If you’ve ever hung a heavy item on a plastic clothes hanger and come back later to see it has permanently bent, then you’ve witnessed Creep in action. Creep occurs when materials are subjected to sustained mechanical loads over a long period, slowly deforming and eventually breaking. This process is accelerated at high temperatures, making it a concern for engineering materials.
Creep Deformation Analysis vs. Stress Rupture Analysis
Creep rupture and Creep tests measure the time and rate of Creep deformation in a test specimen under a sustained mechanical load and specific temperature. Creep tests also monitor elongation throughout the test, providing more information than a Creep rupture test.
Before analyzing Creep deformation, it’s essential to determine if it’s necessary for the component. If the component only needs to avoid rupture, a stress rupture analysis suffices. The primary question to ask is whether excessive deformation will affect the component’s function. For example, a turbine blade with excessive Creep deformation would rub against the containing casing, causing wear and vibration issues. In this case, a Creep deformation analysis would provide useful information. Conversely, a reformer tube only needs to avoid Creep rupture before its intended design life.

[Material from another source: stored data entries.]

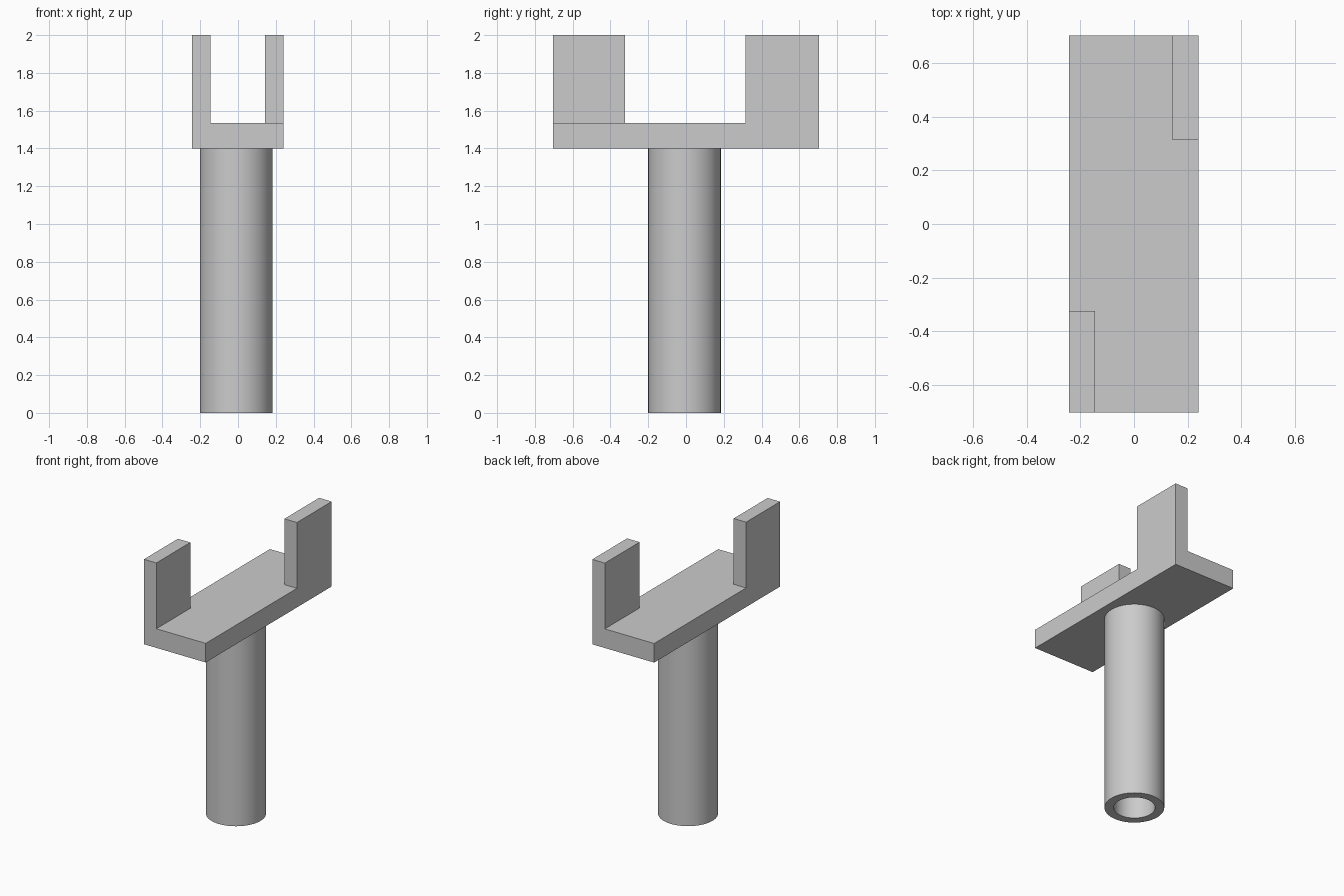
import bpy
import bmesh
from mathutils import Matrix, Vector

cube = bpy.data.objects.get("Cube")
if cube:
    bpy.data.objects.remove(cube, do_unlink=True)

grey = bpy.data.materials.new("light grey")
grey.use_nodes = True
colour = (0.6, 0.6, 0.6, 1)
grey.diffuse_color = colour
grey.node_tree.nodes["Principled BSDF"].inputs["Base Color"].default_value = colour


def add_object(name, bm):
    bmesh.ops.recalc_face_normals(bm, faces=bm.faces)
    mesh = bpy.data.meshes.new(name)
    bm.to_mesh(mesh)
    bm.free()
    mesh.materials.append(grey)
    obj = bpy.data.objects.new(name, mesh)
    bpy.context.collection.objects.link(obj)
    return obj


def box(name, low, high):
    low, high = Vector(low), Vector(high)
    bm = bmesh.new()
    bmesh.ops.create_cube(bm, size=1, matrix=Matrix.Translation((low + high) / 2)
                          @ Matrix.Diagonal((high - low).to_4d()))
    return add_object(name, bm)


def tube(name, centre, outer, inner, height, sides=64):
    # Spin a rectangular wall profile about the tube axis
    bm = bmesh.new()
    profile = [(inner, 0), (outer, 0), (outer, height), (inner, height)]
    verts = [bm.verts.new((centre.x + r, centre.y, z)) for r, z in profile]
    edges = [bm.edges.new((verts[i - 1], verts[i])) for i in range(4)]
    bmesh.ops.spin(bm, geom=verts + edges, cent=centre, axis=(0, 0, 1),
                   angle=6.283185307, steps=sides, use_merge=True)
    bmesh.ops.remove_doubles(bm, verts=bm.verts, dist=0.0001)
    return add_object(name, bm)


# Hollow post
post = tube("hollow_post", Vector((-0.01, -0.008, 0)), 0.192, 0.133, 1.4)
bpy.ops.object.select_all(action="DESELECT")
post.select_set(True)
bpy.context.view_layer.objects.active = post
bpy.ops.object.shade_smooth_by_angle()

# Flat cradle plate with a diagonal pair of upright tabs
box("cradle_plate", (-0.243, -0.703, 1.4), (0.24, 0.703, 1.535))
box("front_tab", (-0.243, -0.703, 1.535), (-0.146, -0.324, 2))
box("back_tab", (0.142, 0.315, 1.535), (0.24, 0.703, 2))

The Three Phases of Creep
Creep can be divided into three phases: primary, secondary, and tertiary. Primary Creep starts quickly and slows down approaching the secondary phase, which is the longest and occurs at a constant rate. Tertiary Creep has an increased rate of deformation that may lead to rupture, and Ansys typically models primary and secondary Creep.
The Norton model is commonly used for modeling secondary Creep, using a power-law relationship that expresses the Creep strain rate as a function of stress and temperature.
Setting up a Creep Analysis in Mechanical
The actual process of setting up a Creep deformation analysis is relatively straightforward. First, add a Creep material model to the material in the Engineering Data section of Ansys Workbench. In the below, example, the Norton model was chosen to model secondary Creep.
To turn on Creep deformation effects for a load step, specify the current load step number, and then turn on Creep effects under Creep controls. Set up the initial conditions with Creep effects off, then have a second load step with Creep effects on. Note the Creep limit ratio under Creep controls, which limits the ratio of equivalent Creep strain to elastic strain increment. A ratio of 1 to 10 is recommended for accurate solutions.
These are the basics of implicit Creep analysis in Ansys Mechanical. For a more thorough example of a Creep analysis, refer to Chapter 35 of the Workbench Technology Showcase.